Write out again, please, the records below from the first line to the line holding "const iron = mat('darkIron', 0x3a3a3e);", inclusive, and nothing else.

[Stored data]

□ □ □

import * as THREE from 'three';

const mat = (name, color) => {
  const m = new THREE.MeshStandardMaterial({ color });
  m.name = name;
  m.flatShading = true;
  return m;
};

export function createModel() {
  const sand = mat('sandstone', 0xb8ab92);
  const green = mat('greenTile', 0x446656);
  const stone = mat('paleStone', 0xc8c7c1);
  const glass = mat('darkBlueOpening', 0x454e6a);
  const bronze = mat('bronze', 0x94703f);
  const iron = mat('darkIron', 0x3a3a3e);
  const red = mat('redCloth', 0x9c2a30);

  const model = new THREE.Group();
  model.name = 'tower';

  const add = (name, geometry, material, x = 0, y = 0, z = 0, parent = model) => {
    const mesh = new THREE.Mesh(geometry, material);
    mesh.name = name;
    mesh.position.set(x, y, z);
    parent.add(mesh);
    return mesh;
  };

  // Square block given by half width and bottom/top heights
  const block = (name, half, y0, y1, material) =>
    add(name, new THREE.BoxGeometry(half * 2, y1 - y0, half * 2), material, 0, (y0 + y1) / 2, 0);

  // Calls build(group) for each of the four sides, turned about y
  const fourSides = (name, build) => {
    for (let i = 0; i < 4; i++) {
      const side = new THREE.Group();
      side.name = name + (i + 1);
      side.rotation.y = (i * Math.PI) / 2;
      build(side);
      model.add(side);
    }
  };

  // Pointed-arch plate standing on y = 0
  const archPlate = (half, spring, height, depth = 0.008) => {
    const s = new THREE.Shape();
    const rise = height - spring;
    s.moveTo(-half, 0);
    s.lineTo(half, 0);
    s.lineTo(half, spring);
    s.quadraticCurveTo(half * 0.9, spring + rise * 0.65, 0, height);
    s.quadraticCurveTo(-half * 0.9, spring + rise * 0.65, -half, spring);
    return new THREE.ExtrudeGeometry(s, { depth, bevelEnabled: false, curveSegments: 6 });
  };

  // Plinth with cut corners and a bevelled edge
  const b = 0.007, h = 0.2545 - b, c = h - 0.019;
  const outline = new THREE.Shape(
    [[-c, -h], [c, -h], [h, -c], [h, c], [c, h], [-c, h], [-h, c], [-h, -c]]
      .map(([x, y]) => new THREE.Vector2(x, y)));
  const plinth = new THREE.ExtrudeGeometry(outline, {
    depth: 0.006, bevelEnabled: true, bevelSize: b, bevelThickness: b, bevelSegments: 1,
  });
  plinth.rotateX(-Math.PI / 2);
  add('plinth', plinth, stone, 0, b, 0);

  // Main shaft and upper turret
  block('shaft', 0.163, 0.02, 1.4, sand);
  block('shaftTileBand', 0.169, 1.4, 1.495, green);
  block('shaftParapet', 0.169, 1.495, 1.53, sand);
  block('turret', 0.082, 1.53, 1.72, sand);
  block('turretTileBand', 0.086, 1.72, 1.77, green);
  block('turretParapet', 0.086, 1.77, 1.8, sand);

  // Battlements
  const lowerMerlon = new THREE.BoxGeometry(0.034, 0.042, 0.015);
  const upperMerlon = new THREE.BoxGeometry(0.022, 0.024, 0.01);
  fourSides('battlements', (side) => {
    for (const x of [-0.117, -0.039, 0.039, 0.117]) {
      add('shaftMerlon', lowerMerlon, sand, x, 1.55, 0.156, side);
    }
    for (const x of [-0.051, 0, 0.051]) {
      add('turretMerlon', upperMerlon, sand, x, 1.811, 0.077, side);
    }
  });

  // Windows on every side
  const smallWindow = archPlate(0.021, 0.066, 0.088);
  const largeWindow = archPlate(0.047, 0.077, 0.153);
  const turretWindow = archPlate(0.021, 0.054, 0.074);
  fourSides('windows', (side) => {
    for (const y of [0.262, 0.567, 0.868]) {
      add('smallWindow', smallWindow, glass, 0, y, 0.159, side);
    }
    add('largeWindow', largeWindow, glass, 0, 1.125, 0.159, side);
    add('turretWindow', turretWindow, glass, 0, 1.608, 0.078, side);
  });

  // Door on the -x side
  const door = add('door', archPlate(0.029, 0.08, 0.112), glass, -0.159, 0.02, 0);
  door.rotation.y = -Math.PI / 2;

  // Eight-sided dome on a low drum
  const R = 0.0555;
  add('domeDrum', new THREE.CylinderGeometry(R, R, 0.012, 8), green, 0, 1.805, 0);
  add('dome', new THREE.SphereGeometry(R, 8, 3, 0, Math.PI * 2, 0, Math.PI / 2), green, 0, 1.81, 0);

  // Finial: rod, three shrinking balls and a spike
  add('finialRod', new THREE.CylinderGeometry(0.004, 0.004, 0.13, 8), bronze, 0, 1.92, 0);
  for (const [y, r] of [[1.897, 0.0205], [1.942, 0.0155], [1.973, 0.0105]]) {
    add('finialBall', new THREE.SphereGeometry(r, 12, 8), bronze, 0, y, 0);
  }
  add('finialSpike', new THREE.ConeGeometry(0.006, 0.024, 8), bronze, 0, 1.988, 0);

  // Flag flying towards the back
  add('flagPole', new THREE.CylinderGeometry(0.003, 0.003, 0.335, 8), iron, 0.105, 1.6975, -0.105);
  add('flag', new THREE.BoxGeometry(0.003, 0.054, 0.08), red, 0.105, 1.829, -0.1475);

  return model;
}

□ □ □

- [Result for this exercise]
import * as THREE from 'three';

const mat = (name, color) => {
  const m = new THREE.MeshStandardMaterial({ color });
  m.name = name;
  m.flatShading = true;
  return m;
};

export function createModel() {
  const sand = mat('sandstone', 0xb8ab92);
  const green = mat('greenTile', 0x446656);
  const stone = mat('paleStone', 0xc8c7c1);
  const glass = mat('darkBlueOpening', 0x454e6a);
  const bronze = mat('bronze', 0x94703f);
  const iron = mat('darkIron', 0x3a3a3e);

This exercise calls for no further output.